“Success is not final, Failure is not fatal: It is the courage to continue that counts” – Winston Churchill
Aproject is deemed to have failed if it does not meet what it was set out to achieve initially. Projects fail not because they are destined to fail but they fail due to a variety of factors. Age-old beliefs and studies have suggested that a lot of projects embarked upon worldwide fail. The often referenced 2010 Standish Group Report indicated that only 37 percent of IT projects were successfully completed, 42 percent were seriously challenged and 21 percent either failed or were abandoned. Non-IT projects don’t fare better. According to the Project Management Institute (PMI) – the world’s largest project management association – 2015 Pulse of the profession study, close to 64 percent of projects embarked upon worldwide are successful. Even with the best of plans and intent, projects do go awry if they are not properly executed, controlled and monitored. In an ideal world, projects should be on time, within scope and budget but this is rarely the case. A project’s success should be predicated and evaluated on these three main tripods on which effective project management stand. If a project falls short in any of these components then the project can be deemed not to have been successfully executed or to have failed. There are a lot of landmines that should be avoided in the execution of a project some of which are discussed below.

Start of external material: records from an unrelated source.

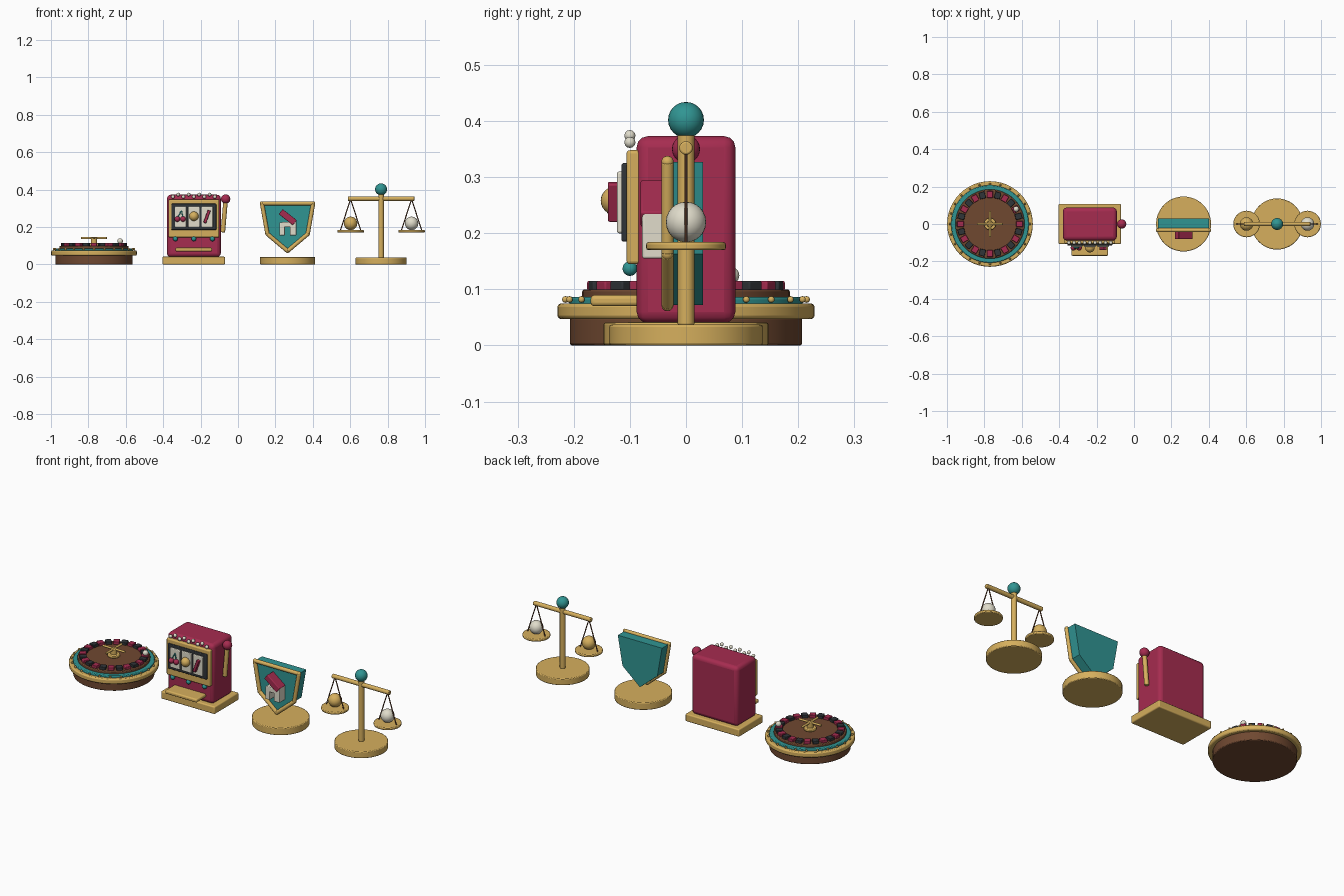
import bpy, bmesh, math
from mathutils import Vector

if "Cube" in bpy.data.objects:
    bpy.data.objects.remove(bpy.data.objects["Cube"])

def mat(name, c):
    m = bpy.data.materials.new(name)
    m.diffuse_color = (*c, 1)
    m.use_nodes = True
    m.node_tree.nodes["Principled BSDF"].inputs["Base Color"].default_value = m.diffuse_color
    return m

GOLD = mat("gold", (0.67, 0.43, 0.11))
RED = mat("crimson", (0.38, 0.025, 0.08))
TEAL = mat("teal", (0.03, 0.30, 0.29))
BROWN = mat("wood", (0.16, 0.065, 0.03))
DARK = mat("charcoal", (0.03, 0.035, 0.04))
IVORY = mat("ivory", (0.75, 0.72, 0.60))

def finish(name, m, bevel=0, smooth=True, segs=3):
    o = bpy.context.object
    o.name = name
    o.data.materials.append(m)
    if bevel:
        b = o.modifiers.new("bevel", 'BEVEL')
        b.width, b.segments, b.limit_method = bevel, segs, 'ANGLE'
    if smooth:
        bpy.ops.object.shade_smooth_by_angle(angle=math.radians(35))
    return o

def box(name, m, x, y, z, bevel=0.004, rot=(0, 0, 0)):
    # x, y, z are (min, max) pairs
    c = [(a + b) / 2 for a, b in (x, y, z)]
    bpy.ops.mesh.primitive_cube_add(size=1, location=c, rotation=rot)
    o = bpy.context.object
    o.scale = [b - a for a, b in (x, y, z)]
    bpy.ops.object.transform_apply(location=False, rotation=False, scale=True)
    return finish(name, m, bevel)

def disc(name, m, x, r, z0, z1, bevel=0.004, n=48):
    bpy.ops.mesh.primitive_cylinder_add(vertices=n, radius=r, depth=z1 - z0,
                                        location=(x, 0, (z0 + z1) / 2))
    return finish(name, m, bevel, segs=2)

def ball(name, m, loc, r, scale=(1, 1, 1), n=24):
    bpy.ops.mesh.primitive_uv_sphere_add(segments=n, ring_count=n // 2, radius=r, location=loc)
    bpy.context.object.scale = scale
    return finish(name, m)

def rod(name, m, a, b, r, n=16, bevel=0.003):
    a, b = Vector(a), Vector(b)
    d = b - a
    bpy.ops.mesh.primitive_cylinder_add(vertices=n, radius=r, depth=d.length, location=(a + b) / 2,
                                        rotation=d.to_track_quat('Z', 'Y').to_euler())
    return finish(name, m, bevel, segs=2)

# --- roulette wheel ---
WX = -0.77
disc("wheel_base", BROWN, WX, 0.207, 0, 0.05)
disc("wheel_rim", GOLD, WX, 0.229, 0.047, 0.075, 0.006)
disc("wheel_track", TEAL, WX, 0.208, 0.07, 0.086)
disc("wheel_bowl", BROWN, WX, 0.185, 0.075, 0.1)
for i in range(24):
    a = 2 * math.pi * i / 24
    c, s = math.cos(a), math.sin(a)
    px, py = WX + 0.158 * c, 0.158 * s
    box(f"pocket_{i}", (RED, DARK)[i % 2], (px - 0.018, px + 0.018), (py - 0.016, py + 0.016),
        (0.098, 0.115), 0.003, (0, 0, a))
    ball(f"rim_stud_{i}", GOLD, (WX + 0.215 * c, 0.215 * s, 0.082), 0.006, n=10)
disc("wheel_hub", GOLD, WX, 0.032, 0.1, 0.115)
disc("hub_post", GOLD, WX, 0.017, 0.11, 0.145, n=24)
rod("hub_handle_x", GOLD, (WX - 0.07, 0, 0.141), (WX + 0.07, 0, 0.141), 0.006)
rod("hub_handle_y", GOLD, (WX, -0.07, 0.141), (WX, 0.07, 0.141), 0.006)
ball("wheel_ball", IVORY, (-0.63, 0.08, 0.125), 0.015)

# --- slot machine ---
box("cabinet_base", GOLD, (-0.404, -0.07), (-0.107, 0.107), (0, 0.042), 0.006)
box("cabinet", RED, (-0.38, -0.092), (-0.088, 0.088), (0.04, 0.373), 0.02)
box("reel_frame", GOLD, (-0.371, -0.101), (-0.106, -0.08), (0.145, 0.348), 0.006)
box("reel_window", DARK, (-0.356, -0.116), (-0.115, -0.1), (0.185, 0.325))
for i, x in enumerate((-0.307, -0.236, -0.165)):
    box(f"reel_{i}", IVORY, (x - 0.031, x + 0.031), (-0.123, -0.11), (0.2, 0.31))
for i, x in enumerate((-0.324, -0.294)):
    ball(f"cherry_{i}", RED, (x, -0.127, 0.243), 0.015)
    rod(f"cherry_stem_{i}", TEAL, (x, -0.127, 0.25), (-0.302, -0.127, 0.288), 0.003, 8, 0)
ball("reel_coin", GOLD, (-0.236, -0.127, 0.258), 0.025)
# plain slanted bar as the third reel symbol
box("reel_bar", RED, (-0.174, -0.158), (-0.139, -0.12), (0.22, 0.292), 0.003, (0, math.radians(20), 0))
for i, x in enumerate((-0.335, -0.236, -0.137)):
    ball(f"button_{i}", TEAL, (x, -0.1, 0.137), 0.013)
box("coin_tray", GOLD, (-0.335, -0.138), (-0.17, -0.08), (0.07, 0.09), 0.007)
for i in range(9):
    ball(f"marquee_bulb_{i}", IVORY, (-0.348 + 0.028 * i, -0.1, 0.362 + 0.012 * (i % 2)), 0.01, n=12)
rod("lever_arm", GOLD, (-0.081, 0, 0.172), (-0.066, 0, 0.345), 0.012)
ball("lever_knob", RED, (-0.066, 0, 0.35), 0.025)

# --- shield on stand ---
SX = 0.265
disc("shield_base", GOLD, SX, 0.147, 0, 0.041)
pts = [(-0.137, 0.327), (0.137, 0.327), (0.108, 0.163), (0, 0.072), (-0.108, 0.163)]
bm = bmesh.new()
face = bm.faces.new([bm.verts.new((SX + x, -0.03, z)) for x, z in pts])
ext = bmesh.ops.extrude_face_region(bm, geom=[face])
bmesh.ops.translate(bm, vec=(0, 0.06, 0),
                    verts=[v for v in ext["geom"] if isinstance(v, bmesh.types.BMVert)])
bmesh.ops.recalc_face_normals(bm, faces=bm.faces)
me = bpy.data.meshes.new("shield_plate")
bm.to_mesh(me)
bm.free()
me.materials.append(TEAL)
bpy.context.collection.objects.link(bpy.data.objects.new("shield_plate", me))
for i, (x, z) in enumerate(pts):
    x2, z2 = pts[(i + 1) % 5]
    rod(f"shield_trim_{i}", GOLD, (SX + x, -0.033, z), (SX + x2, -0.033, z2), 0.011)
    ball(f"shield_corner_{i}", GOLD, (SX + x, -0.033, z), 0.011, n=12)
# emblem: two ivory legs, joining block, slanted bar
EY = (-0.078, -0.025)
box("emblem_leg_left", IVORY, (0.222, 0.25), EY, (0.155, 0.225))
box("emblem_leg_right", IVORY, (0.277, 0.312), EY, (0.155, 0.238))
box("emblem_bridge", IVORY, (0.235, 0.3), EY, (0.2, 0.228))
box("emblem_bar", RED, (0.218, 0.314), (-0.081, -0.025), (0.236, 0.27), 0.004, (0, math.radians(38), 0))

# --- balance scales ---
BX = 0.765
disc("scales_base", GOLD, BX, 0.137, 0, 0.037)
disc("scales_post", GOLD, BX, 0.015, 0.035, 0.385, n=24)
ball("scales_finial", TEAL, (BX, 0, 0.402), 0.032)
rod("scales_beam", GOLD, (BX - 0.178, 0, 0.352), (BX + 0.178, 0, 0.352), 0.012)
for side, name, m in ((-1, "left", GOLD), (1, "right", IVORY)):
    x = BX + side * 0.163
    disc(f"pan_{name}", GOLD, x, 0.071, 0.17, 0.184)
    ball(f"weight_{name}", m, (x, 0, 0.22), 0.036)
    for k in (-1, 1):
        rod(f"hanger_{name}_{k}", BROWN, (x, 0, 0.35), (x + k * 0.055, 0, 0.18), 0.003, 8, 0)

Project management plan
Poor or inadequate planning is a major mistake and a no-no in project management. A badly planned project always ends in disaster. Unplanned and shoddily-planned projects lead to major rework, unnecessary and costly errors, lots of overtime hours and this is bad project management practice. The project management plan is a set of plans and baselines which must be followed meticulously from the beginning of the project to the end. High-level planning for most projects should be done during the initiating process. Such high-level planning consists of establishing high-level Work Breakdown Structure (WBS), order of magnitude estimating and risk identification. This is followed by detailed planning after which the project charter has been signed. The detailed plans are also very essential to the successful completion of any project. It involves thinking and walking through the entire project and getting it organised in such a way that is clear and is understood by all the stakeholders involved. This is possible by developing a more granular Work Breakdown Structure. Management plans should be developed for each of the knowledge areas of project management, namely, integration, scope, cost, schedule, risk, quality, communications, human resources, stakeholder and procurement.
An ill-defined, ambiguous and gold-plated scope for a project can and will ultimately lead to unwanted outcomes. Also scope creep (incremental expansion of work to be done), poor requirements gathering and data collection techniques can lead to project failure. Bad scope management not only prolongs the life of the project, it also increases the cost.
A well thought-out and conceived scope management plan is needed to avoid project failures. The scope must be well defined and formally approved and should only encompass the work required and nothing more. In the event that the scope must change, the changes have to go through the change management process and approved before it can be implemented. Managing the project scope efficiently is one of the most critical aspects of project management.
According to the PMI PMBOK 5th edition, Project Integration management is the processes and activities needed to integrate the various elements of project management, which are identified, defined, combined, unified and coordinated within project management process groups. With project integration management all the components of a complex project plan work together. These activities and processes are crucial to project completion, meeting requirements and stakeholders’ expectations. This is the primary role of the project manager. Very well-integrated projects have higher chances of success.
Proactive risk management
As with most endeavours in life there are a lot of risks involved. Risk management is very essential and fundamental to all that we do in life. Projects are no different. A risk is an event identified in advance that may occur or not occur. One of the main reasons why a lot of projects fail is inadequate risk assessment and management. Numerous doomed projects do not have risks (negative and positive) that are proactively identified, analysed and solutions proffered. For a lot of projects, anticipated and unforeseen risks are allowed to degenerate into legitimate threats leading to project failures. Sources of risks can be the cost, quality, schedule, scope, project team members, natural disasters and stakeholders. To effectively deal with risks during project execution, proactive risk management has to be effectively addressed. This helps prevent a lot of problems on projects and make other major negative issues less likely and less destructive. This is also true for opportunities and positive risks.